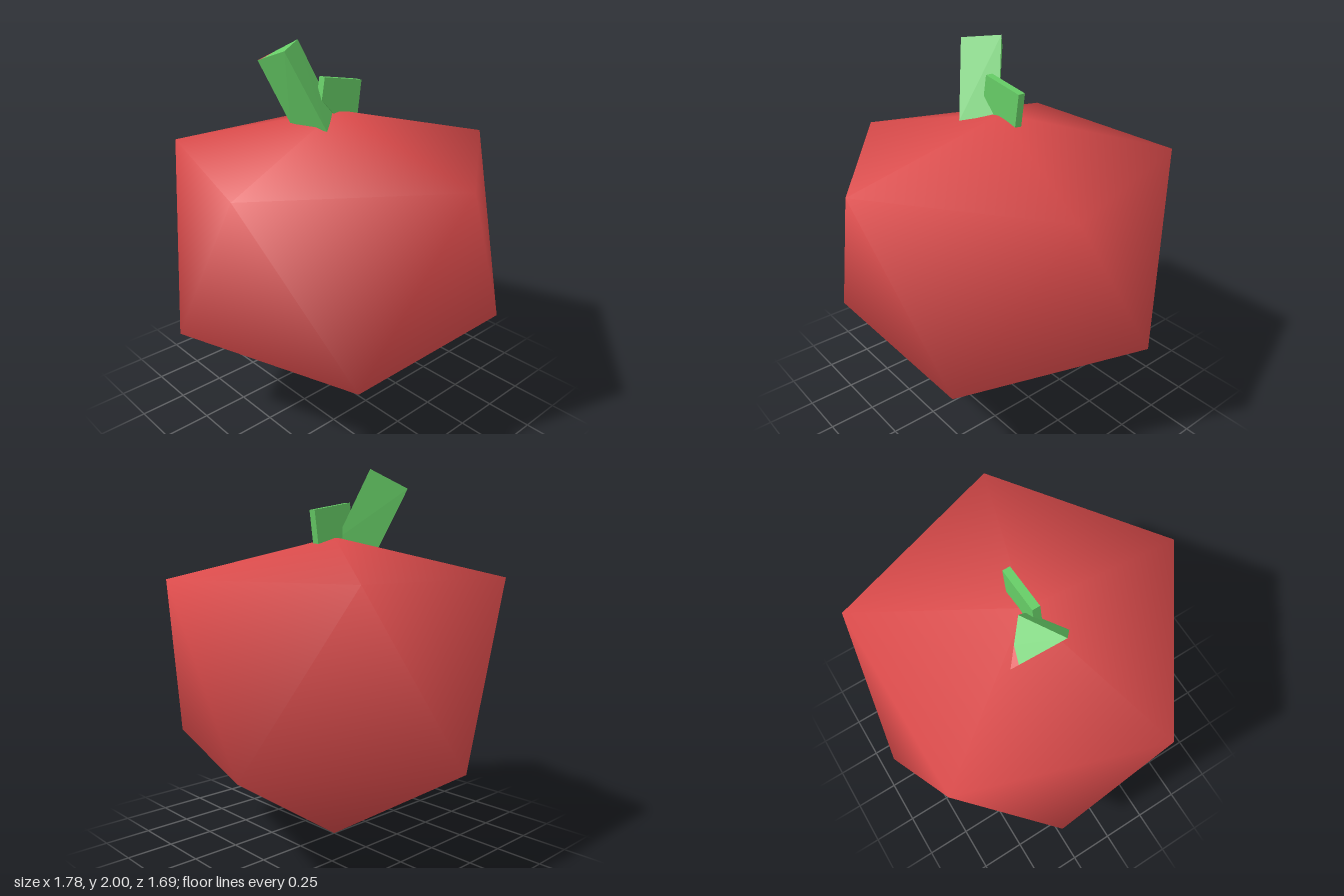
import * as THREE from 'three';

const red = new THREE.MeshStandardMaterial({ color: 0xde4c4c });
red.name = 'apple red';
const green = new THREE.MeshStandardMaterial({ color: 0x66cc66 });
green.name = 'stem green';

function named(name, geometry, material) {
  const mesh = new THREE.Mesh(geometry, material);
  mesh.name = name;
  return mesh;
}

// Faceted outline with smooth shading: two offset rings of five and two poles
function bodyGeometry() {
  const pos = [0, 1.65, 0, 0, 0, 0], index = [];
  for (let i = 0; i < 5; i++) {
    for (const [turn, y] of [[0, 1.445], [0.5, 0.56]]) {
      const a = (i + turn) * Math.PI * 0.4;
      pos.push(0.89 * Math.cos(a), y, 0.89 * Math.sin(a));
    }
    const u = 2 + 2 * i, l = u + 1, u2 = 2 + 2 * ((i + 1) % 5), l2 = u2 + 1;
    index.push(0, u2, u, u, u2, l, l, u2, l2, l, l2, 1);
  }
  const g = new THREE.BufferGeometry();
  g.setAttribute('position', new THREE.Float32BufferAttribute(pos, 3));
  g.setIndex(index);
  g.computeVertexNormals();
  return g;
}

// Flat-shaded triangles from a list of corners
function flatGeometry(corners) {
  const g = new THREE.BufferGeometry().setFromPoints(corners);
  g.computeVertexNormals();
  return g;
}

export function createModel() {
  const group = new THREE.Group();
  group.add(named('body', bodyGeometry(), red));

  // Leaning three-sided stem
  const V = (x, y, z) => new THREE.Vector3(x, y, z);
  const top = [V(0, 1.975, 0.325), V(-0.25, 1.9, 0.295), V(-0.12, 2, 0.145)];
  const base = [V(0.13, 1.595, 0.18), V(-0.14, 1.59, 0.19), V(0, 1.64, 0.02)];
  const faces = [base[0], base[1], base[2]];
  for (let i = 0; i < 3; i++) {
    const j = (i + 1) % 3;
    faces.push(top[i], top[j], base[j], top[i], base[j], base[i]);
  }
  // Cut end of the stem, with a small red corner
  const [a, b, c] = top;
  const ab = b.clone().lerp(a, 0.15), cb = b.clone().lerp(c, 0.45);
  faces.push(a, c, cb, a, cb, ab);
  group.add(named('stem', flatGeometry(faces), green));
  group.add(named('stemTipCorner', flatGeometry([ab, cb, b]), red));

  // Thin upright leaf behind the stem, outlined in z and y
  const outline = [[0.095, 1.83], [-0.155, 1.785], [-0.13, 1.61], [0.03, 1.635], [0.115, 1.72]];
  const leaf = new THREE.ExtrudeGeometry(
    new THREE.Shape(outline.map(([z, y]) => new THREE.Vector2(z, y))),
    { depth: 0.04, bevelEnabled: false });
  leaf.translate(0, 0, -0.02).rotateY(-Math.PI / 2);
  group.add(named('leaf', leaf, green));
  return group;
}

Directions
Go through the listing above and copy each line that contains "function".

Answer box
function named(name, geometry, material) {
function bodyGeometry() {
function flatGeometry(corners) {
export function createModel() {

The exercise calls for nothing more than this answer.